Investment is the solution

Polly Neate, chief executive of Shelter, commented: “Homelessness is a political choice. By ignoring the vast number of people losing their homes, he is harming both the economy and people whose lives are being wrecked by homelessness. The Chancellor is right that investment is the best way to improve productivity. Had he invested in building 90,000 social homes a year he could end homelessness, save the taxpayer money, boost jobs, reduce the burden of poor housing on our NHS and improve children’s life chances.

“If this Government or the next is serious about wanting the economy to grow and people to thrive, investing in genuinely affordable housing is a no brainer. Building 90,000 social homes would pay for themselves and return an impressive £37.8bn back to the economy in just three years.” 

Alongside the Budget, the Government set out a vision for Leeds to unlock 20,000 homes, and in London, it is establishing the Euston Housing Delivery Group with plans to deliver up to 10,000 new homes. It is also stimulating housing delivery in 20 cities and urban areas, where housing delivery has dipped. Following on from the £188m allocated to housing projects in Sheffield, Blackpool and Liverpool in early March, the Budget allocated over £240m to projects in London, unlocking up to 7,200 homes in Barking and a new life sciences hub and up to 750 homes in Canary Wharf. The trouble is as impressive as these plans and funding allocations are, they will take time to have an impact and they are too late to help today’s homeless. 

One measure that could help local authorities to deliver more affordable housing, is that the Government increased the cap (from 40% to 50%) on the percentage of the cost of a replacement home that can be funded from right-to-buy receipts. But once again this could be deemed as being too little and too late. It will not have an impact on today or this year’s supply of new social homes. The children living in temporary accommodation today will need to be patient if they are to benefit from this. But in the meantime their schooling will be badly disrupted. A 2023 study by Shelter found that over a third of the children placed in temporary accommodation had missed more than a month of school.

In closing Kate Henderson, chief executive of the National Housing Federation said: “Our research showed not only that the housing crisis can be solved, but that this can be done in a
way that will save the taxpayer money, boost jobs and bring huge benefits to the wider economy. 

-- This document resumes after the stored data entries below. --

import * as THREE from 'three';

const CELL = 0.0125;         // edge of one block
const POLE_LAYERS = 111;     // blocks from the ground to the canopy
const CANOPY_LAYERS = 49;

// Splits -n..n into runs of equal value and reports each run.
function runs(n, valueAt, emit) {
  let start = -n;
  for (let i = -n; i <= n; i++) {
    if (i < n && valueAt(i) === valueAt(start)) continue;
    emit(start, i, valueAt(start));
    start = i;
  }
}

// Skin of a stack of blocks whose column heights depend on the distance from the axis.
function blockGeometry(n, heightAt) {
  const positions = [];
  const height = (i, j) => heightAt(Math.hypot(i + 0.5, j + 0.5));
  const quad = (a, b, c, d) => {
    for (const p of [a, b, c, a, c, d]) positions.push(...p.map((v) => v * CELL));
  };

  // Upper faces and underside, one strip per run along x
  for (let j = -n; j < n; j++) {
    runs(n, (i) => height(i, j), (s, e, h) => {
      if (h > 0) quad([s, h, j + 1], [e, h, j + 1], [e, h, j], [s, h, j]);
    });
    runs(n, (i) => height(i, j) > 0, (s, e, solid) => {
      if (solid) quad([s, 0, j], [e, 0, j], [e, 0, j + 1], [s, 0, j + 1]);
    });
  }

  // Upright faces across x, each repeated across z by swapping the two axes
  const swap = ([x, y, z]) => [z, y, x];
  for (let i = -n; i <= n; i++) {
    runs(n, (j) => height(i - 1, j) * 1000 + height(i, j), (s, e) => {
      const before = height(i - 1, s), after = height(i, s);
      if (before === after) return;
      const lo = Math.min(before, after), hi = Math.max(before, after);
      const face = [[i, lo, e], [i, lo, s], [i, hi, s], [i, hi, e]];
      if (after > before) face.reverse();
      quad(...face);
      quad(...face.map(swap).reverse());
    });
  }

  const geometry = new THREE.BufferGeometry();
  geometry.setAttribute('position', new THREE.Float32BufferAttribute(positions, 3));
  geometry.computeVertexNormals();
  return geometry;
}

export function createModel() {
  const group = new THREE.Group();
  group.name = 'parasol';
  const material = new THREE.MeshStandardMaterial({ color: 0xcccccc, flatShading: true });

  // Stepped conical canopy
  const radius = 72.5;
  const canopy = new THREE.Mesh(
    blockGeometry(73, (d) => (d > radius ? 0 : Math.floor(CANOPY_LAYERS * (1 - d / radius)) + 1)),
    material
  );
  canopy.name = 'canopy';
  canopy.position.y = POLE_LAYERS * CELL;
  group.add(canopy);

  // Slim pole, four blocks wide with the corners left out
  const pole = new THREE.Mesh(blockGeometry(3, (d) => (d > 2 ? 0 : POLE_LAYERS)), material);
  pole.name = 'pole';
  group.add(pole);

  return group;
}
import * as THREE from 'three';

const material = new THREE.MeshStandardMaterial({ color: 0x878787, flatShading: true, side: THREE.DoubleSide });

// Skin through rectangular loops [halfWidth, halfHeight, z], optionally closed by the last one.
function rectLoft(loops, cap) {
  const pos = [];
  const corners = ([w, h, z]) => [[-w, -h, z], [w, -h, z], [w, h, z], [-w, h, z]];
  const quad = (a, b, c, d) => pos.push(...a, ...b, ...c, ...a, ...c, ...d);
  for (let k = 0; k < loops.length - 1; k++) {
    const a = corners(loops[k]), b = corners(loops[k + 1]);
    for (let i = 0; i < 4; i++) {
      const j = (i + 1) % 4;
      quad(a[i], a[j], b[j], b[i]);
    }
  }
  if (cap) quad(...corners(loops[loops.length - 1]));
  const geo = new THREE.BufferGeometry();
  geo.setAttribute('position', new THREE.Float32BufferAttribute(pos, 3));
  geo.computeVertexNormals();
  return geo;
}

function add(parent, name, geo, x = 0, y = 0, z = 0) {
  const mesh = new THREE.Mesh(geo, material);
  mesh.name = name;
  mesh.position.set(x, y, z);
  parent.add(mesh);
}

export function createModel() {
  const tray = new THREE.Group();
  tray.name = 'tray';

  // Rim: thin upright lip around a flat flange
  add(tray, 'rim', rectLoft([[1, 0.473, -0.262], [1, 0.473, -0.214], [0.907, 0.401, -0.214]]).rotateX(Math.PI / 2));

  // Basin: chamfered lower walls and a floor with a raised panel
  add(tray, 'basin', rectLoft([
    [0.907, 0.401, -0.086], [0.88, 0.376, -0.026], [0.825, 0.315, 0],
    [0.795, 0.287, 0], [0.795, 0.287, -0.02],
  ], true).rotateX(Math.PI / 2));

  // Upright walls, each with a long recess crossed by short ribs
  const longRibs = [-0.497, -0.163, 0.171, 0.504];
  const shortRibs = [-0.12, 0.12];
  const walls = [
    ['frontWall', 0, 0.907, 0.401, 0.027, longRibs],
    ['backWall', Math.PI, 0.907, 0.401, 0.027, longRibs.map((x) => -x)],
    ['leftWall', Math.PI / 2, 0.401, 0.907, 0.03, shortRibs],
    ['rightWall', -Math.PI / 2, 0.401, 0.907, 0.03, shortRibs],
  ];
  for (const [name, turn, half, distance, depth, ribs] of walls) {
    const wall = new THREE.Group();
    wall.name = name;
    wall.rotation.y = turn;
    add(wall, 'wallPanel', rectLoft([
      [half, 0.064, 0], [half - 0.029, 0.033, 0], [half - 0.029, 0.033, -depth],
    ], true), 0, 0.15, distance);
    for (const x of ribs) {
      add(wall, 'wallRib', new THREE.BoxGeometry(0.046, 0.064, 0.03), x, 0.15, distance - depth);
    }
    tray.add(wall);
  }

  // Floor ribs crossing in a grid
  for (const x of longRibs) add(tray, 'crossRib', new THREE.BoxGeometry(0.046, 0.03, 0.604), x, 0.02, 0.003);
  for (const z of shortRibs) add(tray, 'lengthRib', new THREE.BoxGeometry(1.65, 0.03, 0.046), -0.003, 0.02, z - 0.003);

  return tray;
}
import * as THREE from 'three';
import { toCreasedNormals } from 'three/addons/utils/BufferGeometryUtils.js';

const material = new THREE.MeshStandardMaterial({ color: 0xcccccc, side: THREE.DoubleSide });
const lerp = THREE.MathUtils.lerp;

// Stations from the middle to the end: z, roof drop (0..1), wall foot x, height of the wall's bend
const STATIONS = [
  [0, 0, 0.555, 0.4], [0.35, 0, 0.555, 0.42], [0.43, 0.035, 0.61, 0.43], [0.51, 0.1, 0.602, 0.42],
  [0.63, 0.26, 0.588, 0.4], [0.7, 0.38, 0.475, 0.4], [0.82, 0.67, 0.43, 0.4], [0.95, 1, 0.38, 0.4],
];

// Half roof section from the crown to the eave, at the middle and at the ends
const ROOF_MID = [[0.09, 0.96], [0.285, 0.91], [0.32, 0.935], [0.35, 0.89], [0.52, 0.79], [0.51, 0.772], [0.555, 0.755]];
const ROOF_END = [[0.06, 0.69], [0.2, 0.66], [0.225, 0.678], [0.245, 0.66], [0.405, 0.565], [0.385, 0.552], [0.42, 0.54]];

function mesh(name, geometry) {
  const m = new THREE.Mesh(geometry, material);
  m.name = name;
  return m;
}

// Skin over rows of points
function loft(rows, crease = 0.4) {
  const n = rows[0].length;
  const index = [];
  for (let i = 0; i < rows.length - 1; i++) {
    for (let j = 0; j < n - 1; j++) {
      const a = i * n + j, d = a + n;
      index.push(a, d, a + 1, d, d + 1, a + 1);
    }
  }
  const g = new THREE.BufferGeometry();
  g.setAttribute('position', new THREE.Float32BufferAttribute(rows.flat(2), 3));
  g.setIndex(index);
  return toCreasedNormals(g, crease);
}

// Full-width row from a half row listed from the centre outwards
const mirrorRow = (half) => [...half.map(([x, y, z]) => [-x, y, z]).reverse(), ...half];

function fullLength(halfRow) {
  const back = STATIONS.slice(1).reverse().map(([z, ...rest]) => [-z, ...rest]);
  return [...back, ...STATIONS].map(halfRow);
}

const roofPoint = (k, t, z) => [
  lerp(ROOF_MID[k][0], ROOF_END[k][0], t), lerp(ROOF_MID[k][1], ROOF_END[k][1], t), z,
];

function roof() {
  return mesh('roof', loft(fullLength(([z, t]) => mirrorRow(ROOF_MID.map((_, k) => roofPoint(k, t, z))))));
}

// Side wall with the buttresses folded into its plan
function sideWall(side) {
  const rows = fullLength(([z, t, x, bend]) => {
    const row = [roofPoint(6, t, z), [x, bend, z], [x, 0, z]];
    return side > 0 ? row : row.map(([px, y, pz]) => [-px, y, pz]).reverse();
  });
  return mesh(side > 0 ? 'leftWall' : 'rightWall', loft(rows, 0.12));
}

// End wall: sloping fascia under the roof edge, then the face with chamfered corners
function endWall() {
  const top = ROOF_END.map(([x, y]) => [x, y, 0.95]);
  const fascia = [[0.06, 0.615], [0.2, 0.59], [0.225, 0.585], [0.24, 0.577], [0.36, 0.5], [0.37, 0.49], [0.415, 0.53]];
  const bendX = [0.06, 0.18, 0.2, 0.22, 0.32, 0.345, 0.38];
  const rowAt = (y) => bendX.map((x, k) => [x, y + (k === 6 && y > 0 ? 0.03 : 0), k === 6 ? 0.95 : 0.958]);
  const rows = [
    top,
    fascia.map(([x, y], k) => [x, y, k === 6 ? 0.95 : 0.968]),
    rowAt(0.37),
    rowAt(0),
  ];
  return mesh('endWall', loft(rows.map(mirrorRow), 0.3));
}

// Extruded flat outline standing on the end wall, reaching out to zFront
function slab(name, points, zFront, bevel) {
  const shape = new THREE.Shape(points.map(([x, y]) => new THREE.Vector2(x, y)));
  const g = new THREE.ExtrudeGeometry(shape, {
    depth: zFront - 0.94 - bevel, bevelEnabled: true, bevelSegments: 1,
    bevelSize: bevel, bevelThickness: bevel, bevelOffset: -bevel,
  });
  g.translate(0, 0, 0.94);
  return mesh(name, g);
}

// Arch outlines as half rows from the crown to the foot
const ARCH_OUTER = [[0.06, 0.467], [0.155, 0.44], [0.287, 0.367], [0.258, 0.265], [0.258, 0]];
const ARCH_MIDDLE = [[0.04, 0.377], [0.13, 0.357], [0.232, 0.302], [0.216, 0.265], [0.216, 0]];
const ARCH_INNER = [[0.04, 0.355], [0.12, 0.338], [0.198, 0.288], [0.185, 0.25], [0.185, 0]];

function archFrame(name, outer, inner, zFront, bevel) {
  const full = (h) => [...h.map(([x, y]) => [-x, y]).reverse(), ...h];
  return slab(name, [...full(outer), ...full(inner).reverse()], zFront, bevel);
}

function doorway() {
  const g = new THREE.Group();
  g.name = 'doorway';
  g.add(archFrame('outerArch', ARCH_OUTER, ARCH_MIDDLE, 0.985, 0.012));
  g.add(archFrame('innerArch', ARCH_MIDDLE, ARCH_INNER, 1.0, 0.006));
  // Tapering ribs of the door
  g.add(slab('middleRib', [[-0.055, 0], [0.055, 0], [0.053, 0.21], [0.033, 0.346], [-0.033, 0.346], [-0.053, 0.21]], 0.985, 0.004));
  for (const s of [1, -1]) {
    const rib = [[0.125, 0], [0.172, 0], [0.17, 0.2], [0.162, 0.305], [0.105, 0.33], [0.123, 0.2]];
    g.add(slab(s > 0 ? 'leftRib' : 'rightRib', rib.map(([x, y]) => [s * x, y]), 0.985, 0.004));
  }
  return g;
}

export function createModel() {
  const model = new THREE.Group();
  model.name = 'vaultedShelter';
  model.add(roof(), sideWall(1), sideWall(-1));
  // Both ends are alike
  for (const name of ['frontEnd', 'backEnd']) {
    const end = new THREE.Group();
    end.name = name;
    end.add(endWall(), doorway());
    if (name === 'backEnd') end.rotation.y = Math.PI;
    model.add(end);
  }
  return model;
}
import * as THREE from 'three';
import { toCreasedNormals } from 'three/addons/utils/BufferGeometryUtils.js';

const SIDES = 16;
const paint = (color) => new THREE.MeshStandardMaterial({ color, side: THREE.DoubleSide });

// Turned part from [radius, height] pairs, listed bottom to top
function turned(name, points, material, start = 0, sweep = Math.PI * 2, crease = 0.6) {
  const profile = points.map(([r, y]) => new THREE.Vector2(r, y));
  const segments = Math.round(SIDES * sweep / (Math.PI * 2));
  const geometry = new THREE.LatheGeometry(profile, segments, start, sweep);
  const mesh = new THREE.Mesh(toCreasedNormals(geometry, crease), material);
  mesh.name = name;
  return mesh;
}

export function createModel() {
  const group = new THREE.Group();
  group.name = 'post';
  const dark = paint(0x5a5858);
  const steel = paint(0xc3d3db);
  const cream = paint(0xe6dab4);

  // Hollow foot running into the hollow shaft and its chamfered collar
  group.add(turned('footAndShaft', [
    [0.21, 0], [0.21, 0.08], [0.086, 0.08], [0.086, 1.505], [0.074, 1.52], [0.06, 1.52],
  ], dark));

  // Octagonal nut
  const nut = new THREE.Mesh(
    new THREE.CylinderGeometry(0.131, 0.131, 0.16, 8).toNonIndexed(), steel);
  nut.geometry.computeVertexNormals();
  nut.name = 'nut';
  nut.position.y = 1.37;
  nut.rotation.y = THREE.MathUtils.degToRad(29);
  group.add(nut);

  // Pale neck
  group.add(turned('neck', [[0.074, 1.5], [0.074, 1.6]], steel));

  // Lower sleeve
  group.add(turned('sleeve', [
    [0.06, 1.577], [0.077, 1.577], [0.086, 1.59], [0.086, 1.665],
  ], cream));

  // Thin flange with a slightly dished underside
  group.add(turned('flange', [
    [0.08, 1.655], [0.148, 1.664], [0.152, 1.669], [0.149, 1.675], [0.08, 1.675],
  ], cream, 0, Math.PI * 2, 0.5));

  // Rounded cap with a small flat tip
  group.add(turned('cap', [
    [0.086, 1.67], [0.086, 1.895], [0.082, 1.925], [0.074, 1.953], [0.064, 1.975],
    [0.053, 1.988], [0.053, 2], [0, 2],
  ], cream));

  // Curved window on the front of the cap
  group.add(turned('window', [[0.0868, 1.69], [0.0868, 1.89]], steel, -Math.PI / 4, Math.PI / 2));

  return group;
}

Building more social homes is a win-win solution. It will immediately boost the construction industry, supporting thousands of jobs, and will save the Government and taxpayer
money over the longer term. It also brings huge benefits to people affected by the housing crisis through reducing homelessness, increasing employment and boosting children’s life chances.”
So, why has the Chancellor chosen to ignore the plan?